> **WHAT TO WORK ON**
Reproduce the entries below exactly, but only from the line containing "false, curveSegments: 12" to the line containing "function framed(name, w, h, cols, rows, frame", inclusive.

> **TASK INPUT**

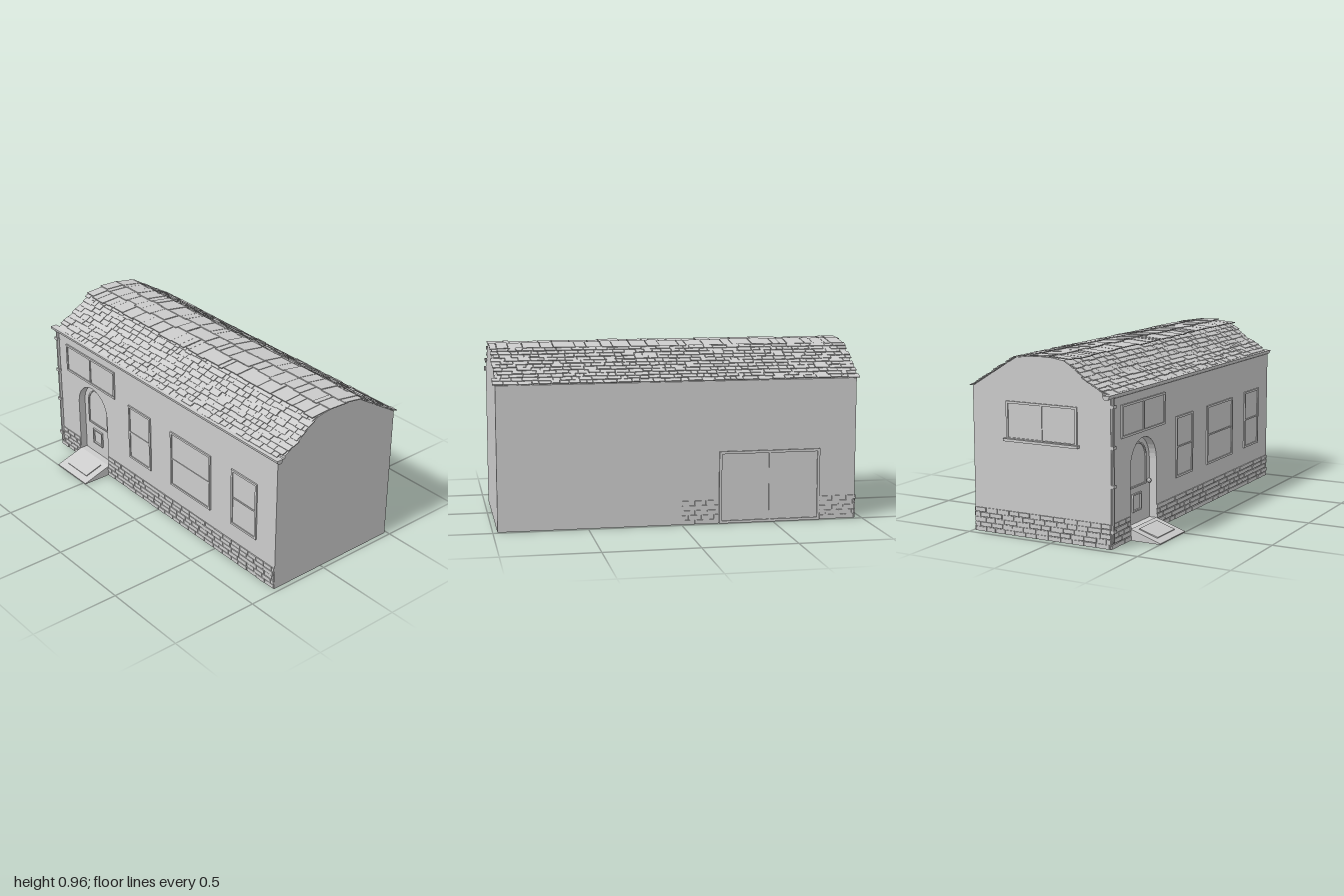
import * as THREE from 'three';
import { mergeGeometries } from 'three/addons/utils/BufferGeometryUtils.js';

const material = new THREE.MeshStandardMaterial({ color: 0xcccccc, flatShading: true });
const X0 = -0.96, X1 = 0.975, FRONT = 0.33, BACK = -0.485;

let seed = 7;
const rand = (a, b) => {
  seed = (seed * 16807) % 2147483647;
  return a + (b - a) * (seed / 2147483647);
};

function add(parent, name, geometry, x = 0, y = 0, z = 0) {
  const mesh = new THREE.Mesh(geometry, material);
  mesh.name = name;
  mesh.position.set(x, y, z);
  parent.add(mesh);
  return mesh;
}
const box = (w, h, d) => new THREE.BoxGeometry(w, h, d);
const shapeOf = pts => new THREE.Shape(pts.map(p => new THREE.Vector2(...p)));
const extrude = (shape, depth) =>
  new THREE.ExtrudeGeometry(shape, { depth, bevelEnabled: false, curveSegments: 12 });

// Extrudes a (z, y) profile along x, from xEnd down to xStart
const extrudeX = (pts, xStart, xEnd) =>
  extrude(shapeOf(pts), xEnd - xStart).rotateY(-Math.PI / 2).translate(xEnd, 0, 0);

// Round-headed outline standing on y0
function archPoints(x0, x1, y0, top) {
  const r = (x1 - x0) / 2, cx = (x0 + x1) / 2, pts = [[x0, y0], [x1, y0]];
  for (let i = 0; i <= 16; i++) {
    const a = (i / 16) * Math.PI;
    pts.push([cx + r * Math.cos(a), top - r + r * Math.sin(a)]);
  }
  return pts;
}

// Flat ring between an outer and an inner outline
function ring(outer, inner, depth) {
  const s = shapeOf(outer);
  s.holes.push(new THREE.Path(inner.map(p => new THREE.Vector2(...p))));
  return extrude(s, depth);
}
const rect = (w, h) => [[-w / 2, -h / 2], [w / 2, -h / 2], [w / 2, h / 2], [-w / 2, h / 2]];

// Framed opening facing +z, with evenly spaced upright and level bars
function framed(name, w, h, cols, rows, frame = 0.012, depth = 0.008) {
  const g = new THREE.Group();
  g.name = name;
  add(g, 'frame', ring(rect(w, h), rect(w - 2 * frame, h - 2 * frame), depth));
  add(g, 'pane', box(w - frame, h - frame, 0.004));
  for (let i = 1; i < cols; i++)
    add(g, 'uprightBar', box(0.01, h - frame, depth - 0.001), -w / 2 + (w * i) / cols, 0, depth / 2 - 0.001);
  for (let i = 1; i < rows; i++)
    add(g, 'levelBar', box(w - frame, 0.008, depth - 0.002), 0, -h / 2 + (h * i) / rows, depth / 2 - 0.001);
  return g;
}

// Staggered courses of thin bricks from x = 0 to length, facing +z
function brickBand(length) {
  const parts = [], courses = 5, ch = 0.026, gap = 0.004;
  for (let r = 0; r < courses; r++) {
    let x = 0, w = r % 2 ? 0.035 : 0.07;
    while (x < length - 0.005) {
      const end = Math.min(x + w, length), d = rand(0.008, 0.014);
      parts.push(box(end - x - gap, ch - gap, d).translate((x + end) / 2, (r + 0.5) * ch, 0));
      x = end;
      w = rand(0.055, 0.08);
    }
  }
  return mergeGeometries(parts);
}

// Rows of lapped shingles following a (z, y) line from the eave upwards
function shingles(line, rows, minW, maxW, lap) {
  const curve = new THREE.CurvePath();
  const pts = line.map(p => new THREE.Vector2(...p));
  for (let i = 1; i < pts.length; i++) curve.add(new THREE.LineCurve(pts[i - 1], pts[i]));
  const parts = [];
  for (let r = 0; r < rows; r++) {
    const a = curve.getPoint(r / rows), b = curve.getPoint((r + 1) / rows);
    const dz = b.x - a.x, dy = b.y - a.y, len = Math.hypot(dz, dy);
    const ny = Math.abs(dz) / len, nz = (-dy * Math.sign(dz)) / len;
    let x = X0 - rand(0, 0.018);
    while (x < X1 - 0.02) {
      const end = Math.min(x + rand(minW, maxW), X1 + rand(0, 0.018));
      const lift = rand(0.003, 0.007), drop = rand(0, lap);
      const tilt = Math.atan2(-(dy - ny * 0.004), dz - nz * 0.004);
      parts.push(box(end - x - 0.003, 0.005, len * 1.1 + drop).rotateX(tilt).translate(
        (x + end) / 2,
        (a.y + b.y) / 2 + ny * lift - (dy / len) * drop / 2,
        (a.x + b.x) / 2 + nz * lift - (dz / len) * drop / 2));
      x = end;
    }
  }
  return mergeGeometries(parts);
}

export function createModel() {
  const model = new THREE.Group();
  model.name = 'barnHouse';

  // Main body with the rounded gable, and a front wall with the door opening
  const recess = FRONT - 0.045;
  const frontSlope = [[0.315, 0.775], [0.2, 0.836], [0.13, 0.89], [0.07, 0.931]];
  const crown = [[0.09, 0.932], [0, 0.943], [-0.07, 0.945], [-0.15, 0.942], [-0.225, 0.931]];
  const backSlope = [[BACK, 0.77], [-0.22, 0.931]];
  add(model, 'body', extrudeX([[BACK, 0], [recess, 0], [recess, 0.785], [0.2, 0.834], [0.13, 0.888],
    [0.07, 0.929], [0, 0.941], [-0.07, 0.943], [-0.15, 0.94], [-0.22, 0.93], [BACK, 0.768]], X0, X1));
  const arch = archPoints(-0.76, -0.48, 0, 0.515).slice(2);
  add(model, 'frontWall', extrude(shapeOf([[X0, 0], [-0.76, 0], ...arch.reverse(), [-0.48, 0],
    [X1, 0], [X1, 0.77], [X0, 0.77]]), 0.045), 0, 0, recess);

  // Roof covering
  add(model, 'frontShingles', shingles(frontSlope, 9, 0.03, 0.085, 0.008));
  add(model, 'backShingles', shingles(backSlope, 11, 0.03, 0.085, 0.006));
  add(model, 'crownBoards', shingles(crown, 3, 0.03, 0.12, 0.02));

  // Gutter and downpipe with brackets
  const trough = [];
  for (let i = 0; i <= 8; i++) {
    const a = Math.PI + (i / 8) * Math.PI;
    trough.push([0.325 + 0.02 * Math.cos(a), 0.78 + 0.024 * Math.sin(a)]);
  }
  add(model, 'gutter', extrudeX(trough, -1, 0.985));
  add(model, 'downpipe', new THREE.CylinderGeometry(0.01, 0.01, 0.73, 10), -0.947, 0.4, 0.334);
  for (const y of [0.09, 0.32, 0.515, 0.72])
    add(model, 'pipeBracket', box(0.028, 0.016, 0.02), -0.947, y, 0.337);

  // Front door
  const door = new THREE.Group();
  door.name = 'frontDoor';
  door.position.z = recess;
  model.add(door);
  add(door, 'doorLeaf', extrude(shapeOf(archPoints(-0.757, -0.483, 0.04, 0.512)), 0.005));
  add(door, 'doorWindowFrame', ring(archPoints(-0.715, -0.525, 0.25, 0.485),
    archPoints(-0.707, -0.533, 0.258, 0.477), 0.012));
  const hatch = framed('doorHatch', 0.09, 0.095, 1, 1, 0.008, 0.012);
  hatch.position.set(-0.63, 0.17, 0.003);
  door.add(hatch);
  add(door, 'doorKnob', new THREE.SphereGeometry(0.012, 12, 8), -0.503, 0.26, 0.015);
  add(door, 'threshold', box(0.28, 0.058, 0.05), -0.62, 0.029, 0.022);

  // Sloping doorstep with its mat
  add(model, 'doorRamp', extrudeX([[FRONT, 0], [0.5, 0], [0.5, 0.005], [FRONT, 0.06]], -0.76, -0.48));
  const mat = add(model, 'doorMat', box(0.19, 0.006, 0.11), -0.62, 0.037, 0.408);
  mat.rotation.x = Math.atan2(0.055, 0.17);

  // Windows on the front: centre x, centre y, width, height, columns, rows
  for (const [x, y, w, h, c, r] of [
    [-0.625, 0.63, 0.47, 0.17, 2, 1],
    [-0.16, 0.395, 0.2, 0.335, 1, 2],
    [0.29, 0.395, 0.34, 0.335, 1, 2],
    [0.73, 0.4, 0.2, 0.335, 1, 2],
  ]) {
    const win = framed('frontWindow', w, h, c, r);
    win.position.set(x, y, FRONT);
    model.add(win);
  }

  // End window with sill
  const end = framed('endWindow', 0.42, 0.2, 2, 1);
  add(end, 'sill', box(0.44, 0.014, 0.03), 0, -0.1, 0.008);
  end.rotation.y = -Math.PI / 2;
  end.position.set(X0, 0.605, -0.07);
  model.add(end);

  // Double door at the back
  const backDoor = framed('backDoor', 0.555, 0.39, 2, 1, 0.014, 0.01);
  backDoor.rotation.y = Math.PI;
  backDoor.position.set(-0.4825, 0.195, BACK);
  model.add(backDoor);

  // Brick plinth: length, start x, start z, turn
  for (const [len, x, z, turn] of [
    [0.2, X0, FRONT, 0],
    [X1 + 0.48, -0.48, FRONT, 0],
    [FRONT - BACK, X0, BACK, -Math.PI / 2],
    [0.2, -0.76, BACK, Math.PI],
    [0.2, 0, BACK, Math.PI],
  ]) add(model, 'brickPlinth', brickBand(len), x, 0, z).rotation.y = turn;

  return model;
}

> **WRITTEN ANSWER**
  new THREE.ExtrudeGeometry(shape, { depth, bevelEnabled: false, curveSegments: 12 });

// Extrudes a (z, y) profile along x, from xEnd down to xStart
const extrudeX = (pts, xStart, xEnd) =>
  extrude(shapeOf(pts), xEnd - xStart).rotateY(-Math.PI / 2).translate(xEnd, 0, 0);

// Round-headed outline standing on y0
function archPoints(x0, x1, y0, top) {
  const r = (x1 - x0) / 2, cx = (x0 + x1) / 2, pts = [[x0, y0], [x1, y0]];
  for (let i = 0; i <= 16; i++) {
    const a = (i / 16) * Math.PI;
    pts.push([cx + r * Math.cos(a), top - r + r * Math.sin(a)]);
  }
  return pts;
}

// Flat ring between an outer and an inner outline
function ring(outer, inner, depth) {
  const s = shapeOf(outer);
  s.holes.push(new THREE.Path(inner.map(p => new THREE.Vector2(...p))));
  return extrude(s, depth);
}
const rect = (w, h) => [[-w / 2, -h / 2], [w / 2, -h / 2], [w / 2, h / 2], [-w / 2, h / 2]];

// Framed opening facing +z, with evenly spaced upright and level bars
function framed(name, w, h, cols, rows, frame = 0.012, depth = 0.008) {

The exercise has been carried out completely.